If your vehicle was not originally equipped with a TPMS system, we offer a cost-effective kit that lets you transmit, receive, and display data about all four of your vehicle's tires. The Omega R&D Excalibur Tire Pressure Monitoring System is a universal-fit kit that works with any car or truck. Instead of sensors that mount inside your tires, Omega R&D ones screw on to the outside of your valve stems - in place of small plastic caps usually found there.
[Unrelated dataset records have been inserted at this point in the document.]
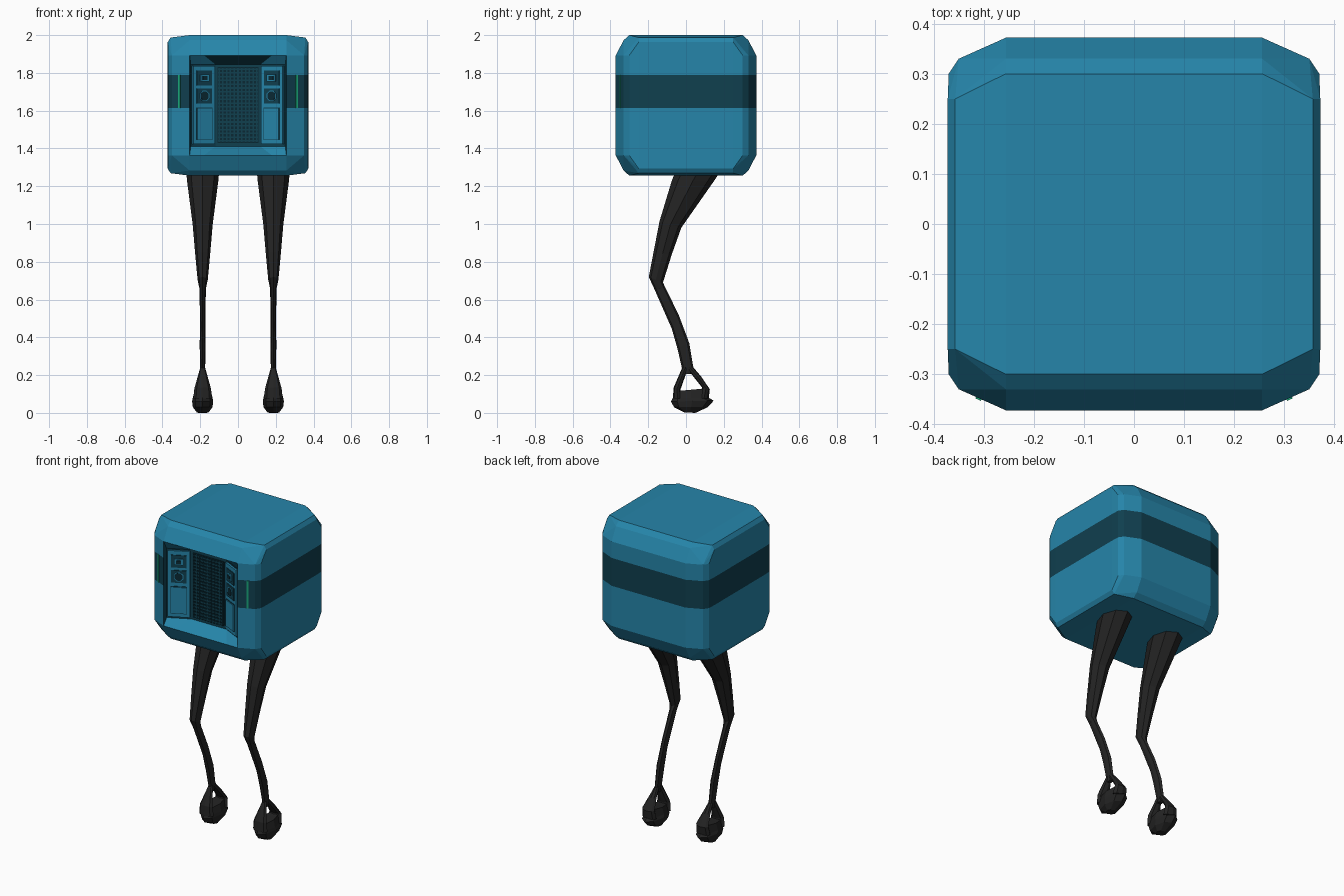
import bpy
import bmesh
from math import sin, cos, pi, atan2
from mathutils import Matrix, Vector

if "Cube" in bpy.data.objects:
    bpy.data.objects.remove(bpy.data.objects["Cube"], do_unlink=True)


def material(name, r, g, b):
    m = bpy.data.materials.new(name)
    m.use_nodes = True
    m.diffuse_color = (r, g, b, 1)
    m.node_tree.nodes["Principled BSDF"].inputs["Base Color"].default_value = (r, g, b, 1)
    return m


BLUE = material("teal blue", 0.019, 0.235, 0.40)
DARK = material("dark teal", 0.005, 0.05, 0.078)
MESH = material("grille shadow", 0.003, 0.022, 0.034)
GREEN = material("light green", 0.01, 0.38, 0.19)
BLACK = material("leg black", 0.017, 0.017, 0.017)


def finish(name, bm, *mats):
    me = bpy.data.meshes.new(name)
    bm.to_mesh(me)
    bm.free()
    for m in mats:
        me.materials.append(m)
    ob = bpy.data.objects.new(name, me)
    bpy.context.collection.objects.link(ob)
    return ob


def add_box(bm, frame, pos, size):
    bmesh.ops.create_cube(bm, size=1, matrix=frame @ Matrix.Translation(pos)
                          @ Matrix.Diagonal((*size, 1)))


def box(name, frame, pos, size, mat):
    bm = bmesh.new()
    add_box(bm, frame, pos, size)
    return finish(name, bm, mat)


def loft(bm, sections, sides=8):
    """Tube through sections given as (front y, front z, back y, back z, half width)."""
    rings = []
    for fy, fz, by, bz, w in sections:
        ring = []
        for k in range(sides):
            a = 2 * pi * k / sides
            t = (1 - cos(a)) / 2
            ring.append(bm.verts.new((w * sin(a), fy + (by - fy) * t, fz + (bz - fz) * t)))
        rings.append(ring)
    for a, b in zip(rings, rings[1:]):
        for k in range(sides):
            n = (k + 1) % sides
            bm.faces.new((a[k], a[n], b[n], b[k]))
    bm.faces.new(rings[0])
    bm.faces.new(rings[-1][::-1])


# Body shell: hull of one octant of corner points, mirrored eight ways
MID = 1.628
BAND = (1.615, 1.79)
octant = [(.256, .372, .265), (.256, .33, .345), (.256, .30, .372), (.357, .25, .359),
          (.372, .25, .335), (.37, .30, .265), (.35, .33, .265)]
bm = bmesh.new()
for x, y, z in octant:
    for sx in (-1, 1):
        for sy in (-1, 1):
            for sz in (-1, 1):
                bm.verts.new((x * sx, y * sy, MID + z * sz))
bmesh.ops.convex_hull(bm, input=bm.verts[:])
bmesh.ops.dissolve_limit(bm, angle_limit=0.01, verts=bm.verts[:], edges=bm.edges[:])
for z in BAND:
    bmesh.ops.bisect_plane(bm, geom=bm.verts[:] + bm.edges[:] + bm.faces[:],
                           plane_co=(0, 0, z), plane_no=(0, 0, 1))
bmesh.ops.recalc_face_normals(bm, faces=bm.faces[:])
for f in bm.faces:
    f.material_index = int(BAND[0] < f.calc_center_median().z < BAND[1])
front = [f for f in bm.faces if f.calc_center_median().y < -.3715]
bmesh.ops.delete(bm, geom=front, context='FACES')
finish("body_shell", bm, BLUE, DARK)

# Front recess: sloped sill and ceiling leading to three back walls
outer = [(-.256, -.372), (-.18, -.372), (.18, -.372), (.256, -.372)]
inner = [(-.25, -.352), (-.12, -.287), (.12, -.287), (.25, -.352)]
bm = bmesh.new()


def row(plan, z):
    return [bm.verts.new((x, y, z)) for x, y in plan]


sill, low, high, lintel = row(outer, 1.363), row(inner, 1.41), row(inner, 1.845), row(outer, 1.893)
for a, b in ((sill, low), (low, high), (high, lintel)):
    for i in range(3):
        f = bm.faces.new((a[i], a[i + 1], b[i + 1], b[i]))
        f.material_index = int(a is low or (a is high and i == 1))
for i, order in ((0, 1), (3, -1)):
    f = bm.faces.new((sill[i], low[i], high[i], lintel[i])[::order])
    f.material_index = 1
finish("front_recess", bm, BLUE, DARK)

# Grille: dark backing and a lattice of thin bars
I = Matrix.Identity(4)
box("grille_backing", I, (0, -.29, 1.63), (.215, .006, .40), MESH)
bm = bmesh.new()
for i in range(11):
    add_box(bm, I, (-.1 + .02 * i, -.296, 1.63), (.008, .008, .40))
for i in range(20):
    add_box(bm, I, (0, -.296, 1.44 + .02 * i), (.21, .006, .008))
finish("grille_bars", bm, DARK)

for side, label in ((1, "left"), (-1, "right")):
    # Angled instrument column with two sockets and a raised door
    F = Matrix.Translation((side * .185, -.3195, 0)) @ Matrix.Rotation(-side * atan2(1, 2), 4, 'Z')
    box(label + "_column", F, (0, -.006, 1.63), (.128, .012, .415), BLUE)
    for part, z in (("upper", 1.773), ("lower", 1.678)):
        box(f"{label}_{part}_socket", F, (0, -.0125, z), (.088, .007, .078), DARK)
    box(label + "_door_frame", F, (0, -.0125, 1.53), (.096, .005, .172), DARK)
    box(label + "_door", F, (0, -.015, 1.53), (.088, .01, .164), BLUE)
    box(label + "_camera", F, (0, -.018, 1.773), (.05, .012, .036), BLUE)
    box(label + "_camera_lens", F, (0, -.0245, 1.773), (.028, .005, .02), MESH)
    for part, r, d, mat in (("ring", .03, .018, BLUE), ("cone", .025, .022, MESH)):
        bm = bmesh.new()
        bmesh.ops.create_cone(bm, cap_ends=True, segments=8, radius1=r, radius2=r, depth=d,
                              matrix=F @ Matrix.Translation((0, -.01, 1.678))
                              @ Matrix.Rotation(pi / 2, 4, 'X') @ Matrix.Rotation(pi / 8, 4, 'Z'))
        finish(f"{label}_speaker_{part}", bm, mat)

    # Green light strip on the angled front corner
    G = Matrix.Translation((side * .31, -.348, 0)) @ Matrix.Rotation(side * .42, 4, 'Z')
    box(label + "_light_strip", G, (0, 0, sum(BAND) / 2), (.012, .006, BAND[1] - BAND[0]), GREEN)

    # Leg: thigh, knee and shin as one faceted tube
    bm = bmesh.new()
    loft(bm, [(-.05, 1.29, .19, 1.29, .088), (-.075, 1.23, .15, 1.23, .083),
              (-.14, 1.015, -.025, .98, .053), (-.172, .85, -.075, .84, .040),
              (-.197, .72, -.122, .69, .027), (-.165, .65, -.11, .665, .017),
              (-.075, .445, -.037, .515, .014), (-.045, .34, .017, .37, .016),
              (-.02, .23, .04, .235, .013), (-.008, .205, .025, .205, .014)])
    # Two ankle struts with an open gap between them
    loft(bm, [(-.02, .24, .012, .24, .013), (-.065, .135, -.03, .122, .044),
              (-.07, .075, -.02, .075, .05)])
    loft(bm, [(.002, .24, .04, .24, .013), (.045, .185, .082, .19, .026),
              (.085, .135, .126, .125, .042), (.07, .075, .12, .075, .048)])
    # Hoof with a wider sole
    loft(bm, [(-.055, .115, .11, .13, .042), (-.07, .08, .12, .08, .052),
              (-.08, .06, .147, .065, .056), (-.063, .03, .115, .03, .052),
              (-.01, .003, .05, 0, .03)])
    bmesh.ops.recalc_face_normals(bm, faces=bm.faces[:])
    leg = finish(label + "_leg", bm, BLACK)
    leg.location = Vector((side * .187, 0, 0))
Once in place, they continually measure tire pressure using valve stem pins, and a digital monitor that plugs into your vehicle's cigarette lighter adapter provides a clear reading of each of the tires. Alarms will sound if fast or slow pressure drops are detected. This system is also a best-cost option for keeping an eye on tire pressures if your original system is no longer functioning.
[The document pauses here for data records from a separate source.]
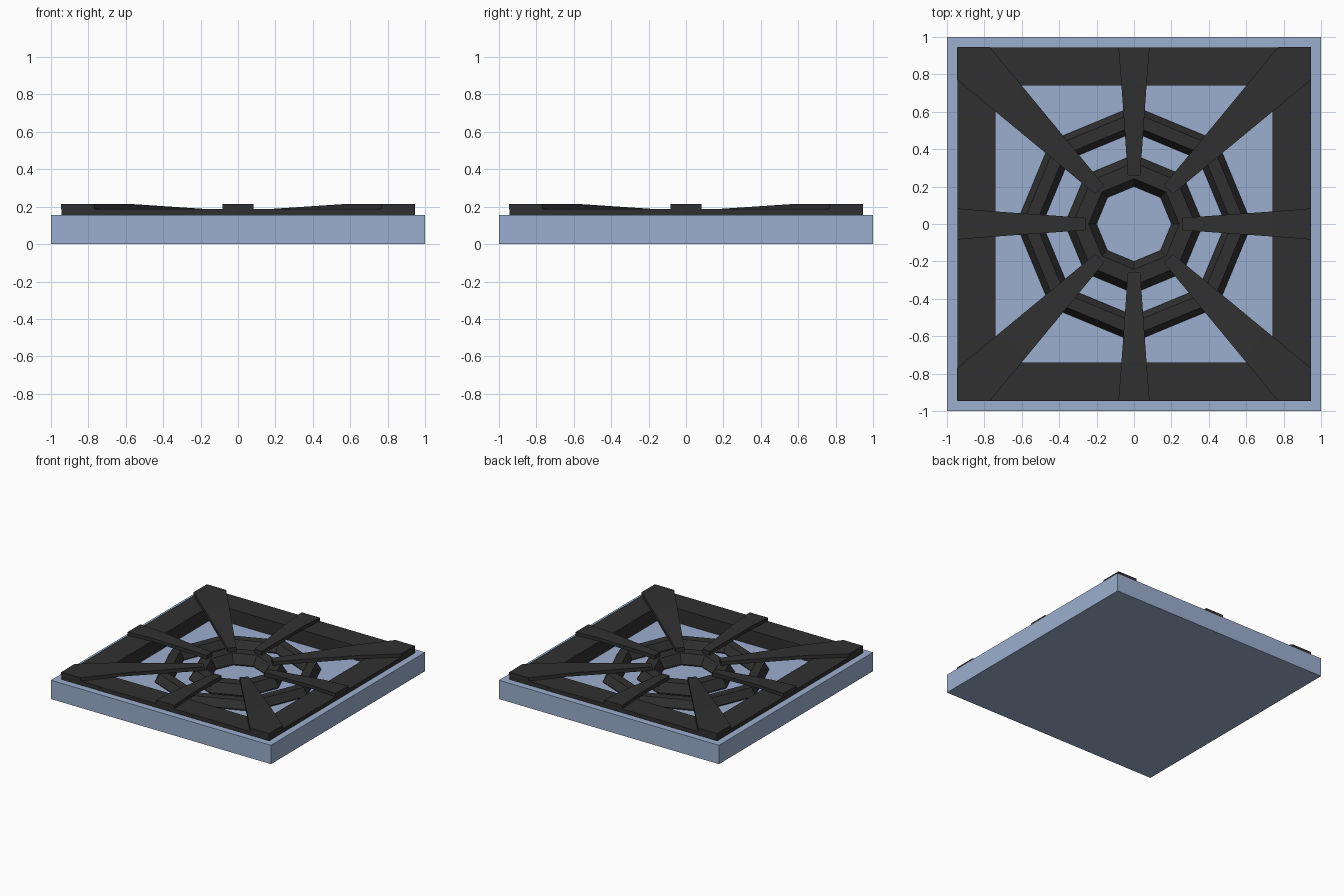
import bpy, bmesh, math
from mathutils import Matrix

if "Cube" in bpy.data.objects:
    bpy.data.objects.remove(bpy.data.objects["Cube"])


def material(name, rgb):
    m = bpy.data.materials.new(name)
    m.diffuse_color = (*rgb, 1)
    m.use_nodes = True
    m.node_tree.nodes["Principled BSDF"].inputs["Base Color"].default_value = m.diffuse_color
    return m


BLUE = material("pale_blue", (0.33, 0.43, 0.62))
DARK = material("charcoal", (0.03, 0.03, 0.03))


def finish(name, bm, mat):
    bmesh.ops.remove_doubles(bm, verts=bm.verts, dist=1e-5)
    bmesh.ops.recalc_face_normals(bm, faces=bm.faces)
    me = bpy.data.meshes.new(name)
    bm.to_mesh(me)
    bm.free()
    me.materials.append(mat)
    ob = bpy.data.objects.new(name, me)
    bpy.context.collection.objects.link(ob)
    return ob


def loft(bm, rings, closed=False):
    """Skin four-cornered rings; cap the ends or join them in a loop."""
    rs = [[bm.verts.new(p) for p in r] for r in rings]
    pairs = list(zip(rs, rs[1:])) + ([(rs[-1], rs[0])] if closed else [])
    for a, b in pairs:
        for i in range(4):
            j = (i + 1) % 4
            bm.faces.new((a[i], a[j], b[j], b[i]))
    if not closed:
        bm.faces.new(rs[0])
        bm.faces.new(rs[-1])


def square(h, z):
    return [(-h, -h, z), (h, -h, z), (h, h, z), (-h, h, z)]


FLOOR, RIM, TOP, CREST = 0.07, 0.155, 0.187, 0.215

# Tray with a recessed floor
bm = bmesh.new()
loft(bm, [square(1, 0), square(1, RIM), square(0.945, RIM), square(0.945, FLOOR)])
finish("base_tray", bm, BLUE)

# Square frame lining the tray
bm = bmesh.new()
loft(bm, [square(0.945, FLOOR), square(0.945, TOP),
          square(0.74, TOP), square(0.74, FLOOR)], closed=True)
finish("square_frame", bm, DARK)

# Octagonal rings with hexagonal section
for name, major, minor in (("outer_ring", 0.56, 0.07), ("inner_ring", 0.285, 0.085)):
    bpy.ops.mesh.primitive_torus_add(major_segments=8, minor_segments=6,
                                     major_radius=major, minor_radius=minor,
                                     location=(0, 0, 0.08))
    ring = bpy.context.object
    ring.name = name
    ring.data.materials.append(DARK)

# Tapered spokes: stations of distance, half width, underside, top
INNER = (0.26, 0.033, 0.155, TOP)
SIDE = [INNER, (0.74, 0.067, TOP, CREST), (0.945, 0.083, TOP, CREST)]
CORNER = [INNER, (0.92, 0.096, TOP, CREST), (1.213, 0.124, TOP, CREST),
          (0.945 * math.sqrt(2), 0, TOP, CREST)]


def spoke(name, stations, angle):
    bm = bmesh.new()
    if stations[-1][1] == 0:
        # Corner spokes end in a wedge fitted to the frame corner
        loft(bm, [[(t, -w, lo), (t, w, lo), (t, w, hi), (t, -w, hi)]
                  for t, w, lo, hi in stations[:-1]])
        t, w, lo, hi = stations[-2]
        tip = stations[-1][0]
        bm.faces.ensure_lookup_table()
        bm.faces.remove(bm.faces[-1])
        v = [bm.verts.new(p) for p in ((t, -w, lo), (t, w, lo), (tip, 0, lo),
                                       (t, -w, hi), (t, w, hi), (tip, 0, hi))]
        for f in ((0, 1, 2), (3, 4, 5), (1, 2, 5, 4), (2, 0, 3, 5)):
            bm.faces.new([v[i] for i in f])
    else:
        loft(bm, [[(t, -w, lo), (t, w, lo), (t, w, hi), (t, -w, hi)]
                  for t, w, lo, hi in stations])
    bm.transform(Matrix.Rotation(angle, 4, 'Z'))
    finish(name, bm, DARK)


for k in range(4):
    spoke(f"side_spoke_{k + 1}", SIDE, k * math.pi / 2)
    spoke(f"corner_spoke_{k + 1}", CORNER, (k + 0.5) * math.pi / 2)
Tools & Parts For Servicing A TPMS Sensor
Should you find yourself needing to replace the hardware related to your TPMS sensor, but not the sensor itself, we’ve got you covered with replacement kits and components. Whether you need just a metal stem, valve core, seal washers, cap, other components, or a complete kit with all these items, you’ll find OEM quality pieces on our site. For full kits, a wide range of makes and models, we’ve got the Standard TPMS Sensor Service Kit, Denso TPMS Sensor Service Kit, and the Dorman TPMS Service Kit. For Chrysler brands, we’ve got the Crown TPMS Valve Stem Hardware Kit.
For service professionals that need to troubleshoot and work on TPMS systems, we’ve also got a sub-section for TPMS Tools such as scan tool kits, programmers, TPMS control units, and more. And if you need other assorted repair parts such as individual stems, grommets, sensor mounting bands, TPMS sensor cradles, clips, and other assorted pieces, check out our TPMS Components sub-page.
In closing, we'll point out that tire pressure monitoring systems really are effective. In fact, a detailed U.S. National Highway Traffic Safety Authority research study documented that TPMS reduced the likelihood of severely underinflated tires by 55%. It is in no one's interest to disable the system. So, for a small cost, you can make a smart choice and keep all four wheels safely monitored for many miles, without incurring additional labor costs to do so.